In Michigan, the U. S. District Court held that parents of a seven-year-old child with attention deficit hyperactivity disorder were entitled to sue a school resource officer and the City for placing the child in handcuffs in response to a disability-induced episode. The court held that liability is appropriate when police fail to train its officers on appropriately interacting with juveniles who may have a disability. Intentional discrimination may be inferred from the likelihood that inadequate training will result in a violation of federally protected rights. (McCadden v. City of Flint)
In Massachusetts, the United States District Court held that police had probable cause to arrest a student who posted threatening messages using a school computer.
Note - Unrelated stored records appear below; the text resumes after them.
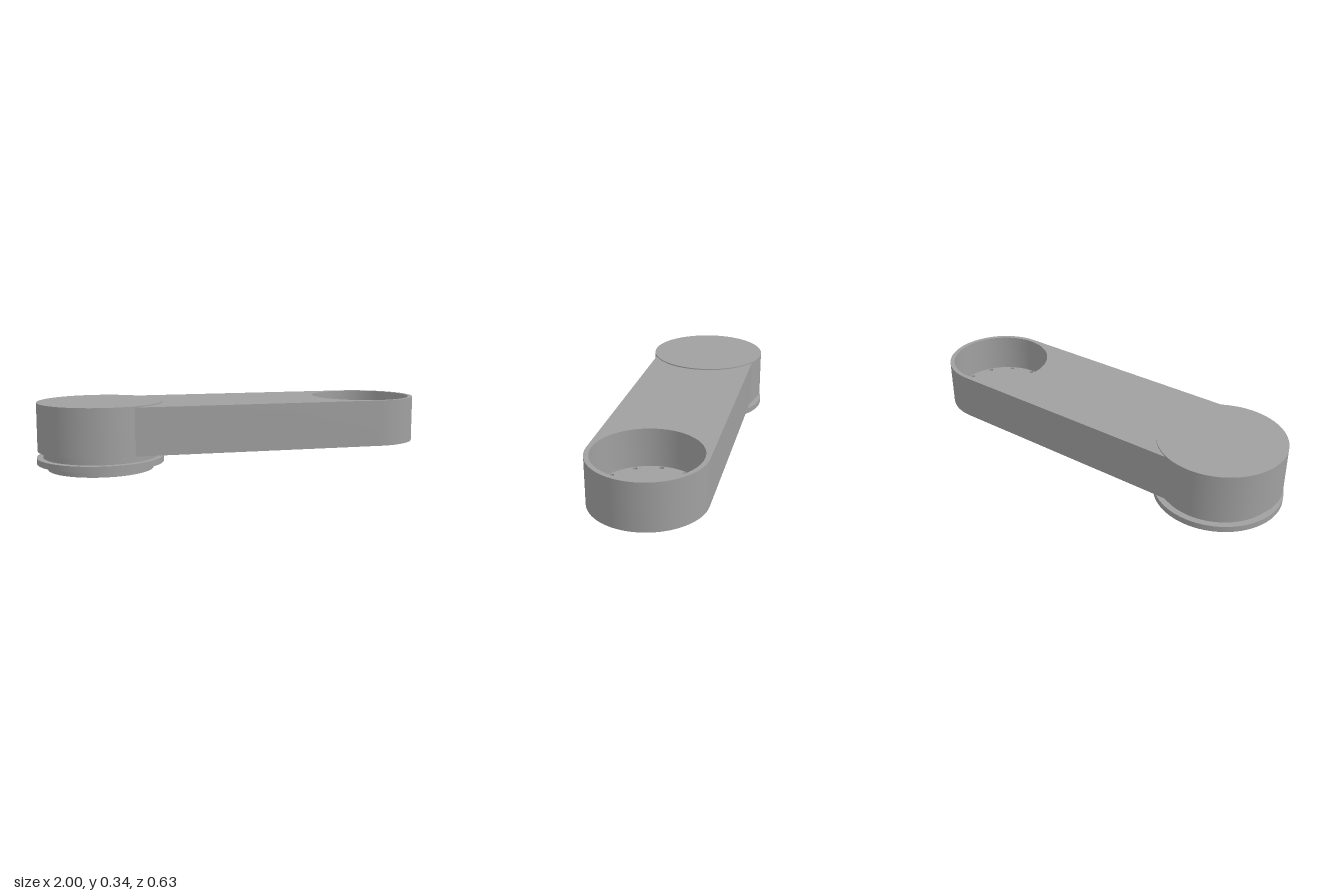
import * as THREE from 'three';
import { toCreasedNormals } from 'three/addons/utils/BufferGeometryUtils.js';

const HEAD_X = -0.683, SOCKET_X = 0.718;
const BOTTOM = 0.097, FLOOR = 0.137, ROOF = 0.302, TOP = 0.332;

// Stadium-shaped arm outline, its square end buried in the round head
function armOutline() {
  const s = new THREE.Shape();
  s.moveTo(-0.56, -0.28);
  s.lineTo(SOCKET_X, -0.28);
  s.absarc(SOCKET_X, 0, 0.28, -Math.PI / 2, Math.PI / 2, false);
  s.lineTo(-0.56, 0.28);
  s.closePath();
  return s;
}

function circle(x, y, r) {
  return new THREE.Path().absarc(x, y, r, 0, Math.PI * 2, true);
}

// Rounded rectangle, used for the pocket opening
function roundedRect(path, x0, x1, h, r) {
  path.moveTo(x0 + r, -h);
  path.lineTo(x1 - r, -h);
  path.absarc(x1 - r, -h + r, r, -Math.PI / 2, 0, false);
  path.lineTo(x1, h - r);
  path.absarc(x1 - r, h - r, r, 0, Math.PI / 2, false);
  path.lineTo(x0 + r, h);
  path.absarc(x0 + r, h - r, r, Math.PI / 2, Math.PI, false);
  path.lineTo(x0, -h + r);
  path.absarc(x0 + r, -h + r, r, Math.PI, Math.PI * 1.5, false);
  return path;
}

// Bar with rounded ends, centred on the origin
function barShape(length, width) {
  const s = new THREE.Shape(), a = length / 2 - width / 2, r = width / 2;
  s.moveTo(-a, -r);
  s.lineTo(a, -r);
  s.absarc(a, 0, r, -Math.PI / 2, Math.PI / 2, false);
  s.lineTo(-a, r);
  s.absarc(-a, 0, r, Math.PI / 2, Math.PI * 1.5, false);
  return s;
}

// Extrude a plan shape upwards between two heights
function slab(shape, y0, y1, segments = 40) {
  const g = new THREE.ExtrudeGeometry(shape, { depth: y1 - y0, bevelEnabled: false, curveSegments: segments });
  g.rotateX(-Math.PI / 2).translate(0, y0, 0);
  return toCreasedNormals(g, 0.6);
}

export function createModel() {
  const model = new THREE.Group();
  model.name = 'linkArm';
  const metal = new THREE.MeshStandardMaterial({ name: 'grey metal', color: 0xa0a0a0 });

  const add = (name, geometry, parent = model) => {
    const mesh = new THREE.Mesh(geometry, metal);
    mesh.name = name;
    parent.add(mesh);
    return mesh;
  };

  // Arm in three layers: drilled floor, hollow walls, roof over the pocket
  const arm = new THREE.Group();
  arm.name = 'arm';
  model.add(arm);
  const pocket = () => roundedRect(new THREE.Path(), -0.36, 0.425, 0.235, 0.07);
  const socket = () => circle(SOCKET_X, 0, 0.257);

  const floor = armOutline();
  floor.holes.push(pocket());
  for (let i = 0; i < 12; i++) {
    const a = (i / 12) * Math.PI * 2;
    floor.holes.push(circle(SOCKET_X + 0.242 * Math.cos(a), 0.242 * Math.sin(a), 0.012));
  }
  add('armFloor', slab(floor, BOTTOM, FLOOR), arm);

  const walls = armOutline();
  walls.holes.push(pocket(), socket());
  add('armWalls', slab(walls, FLOOR, ROOF), arm);

  const roof = armOutline();
  roof.holes.push(socket());
  add('armRoof', slab(roof, ROOF, TOP), arm);

  // Stiffening ribs inside the underside pocket
  const ribs = new THREE.Group();
  ribs.name = 'ribs';
  model.add(ribs);
  add('longRib', slab(barShape(0.84, 0.05), BOTTOM, ROOF + 0.005), ribs).position.x = 0.03;
  for (const side of [-1, 1]) {
    const rib = add('crossRib', slab(barShape(0.68, 0.05), BOTTOM, ROOF + 0.005), ribs);
    rib.position.x = 0.02;
    rib.rotation.y = side * Math.atan2(0.2, 0.25);
  }

  // Round head with its stepped mounting base
  const rings = [
    ['head', 0.312, BOTTOM, 0.338],
    ['neck', 0.285, 0.063, BOTTOM],
    ['flange', 0.317, 0.033, 0.063],
    ['foot', 0.264, 0, 0.033],
  ];
  for (const [name, r, y0, y1] of rings) {
    const g = new THREE.CylinderGeometry(r, r, y1 - y0, 80);
    add(name, g).position.set(HEAD_X, (y0 + y1) / 2, 0);
  }
  return model;
}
Massachusetts law makes it a crime to “communicate… a threat thereby causing either the evacuation or serious disruption of a school… or serious public inconvenience or alarm.” Massachusetts Rev. Stat. 269, § 14. The court reasoned that police could reasonably have inferred that an attack would take place at the high school, since the post appeared to be directed toward fellow students.
In New York, the New York Supreme Court ruled that parents may sue a school district for injuries to their child from an attack by fellow students on a school bus. The court held that schools are under a duty to supervise students and can be held liable for foreseeable injuries related to the absence of adequate supervision. The court reasoned that a school is bound to take energetic steps to intervene and that a school bus company owes the same duty to the students.
In Utah, the Salt Lake City Police Department released a Report by the International Association of Police Chiefs that recommends that rifles be locked in a safe inside schools for easier access by school resource officers in the case of an emergency.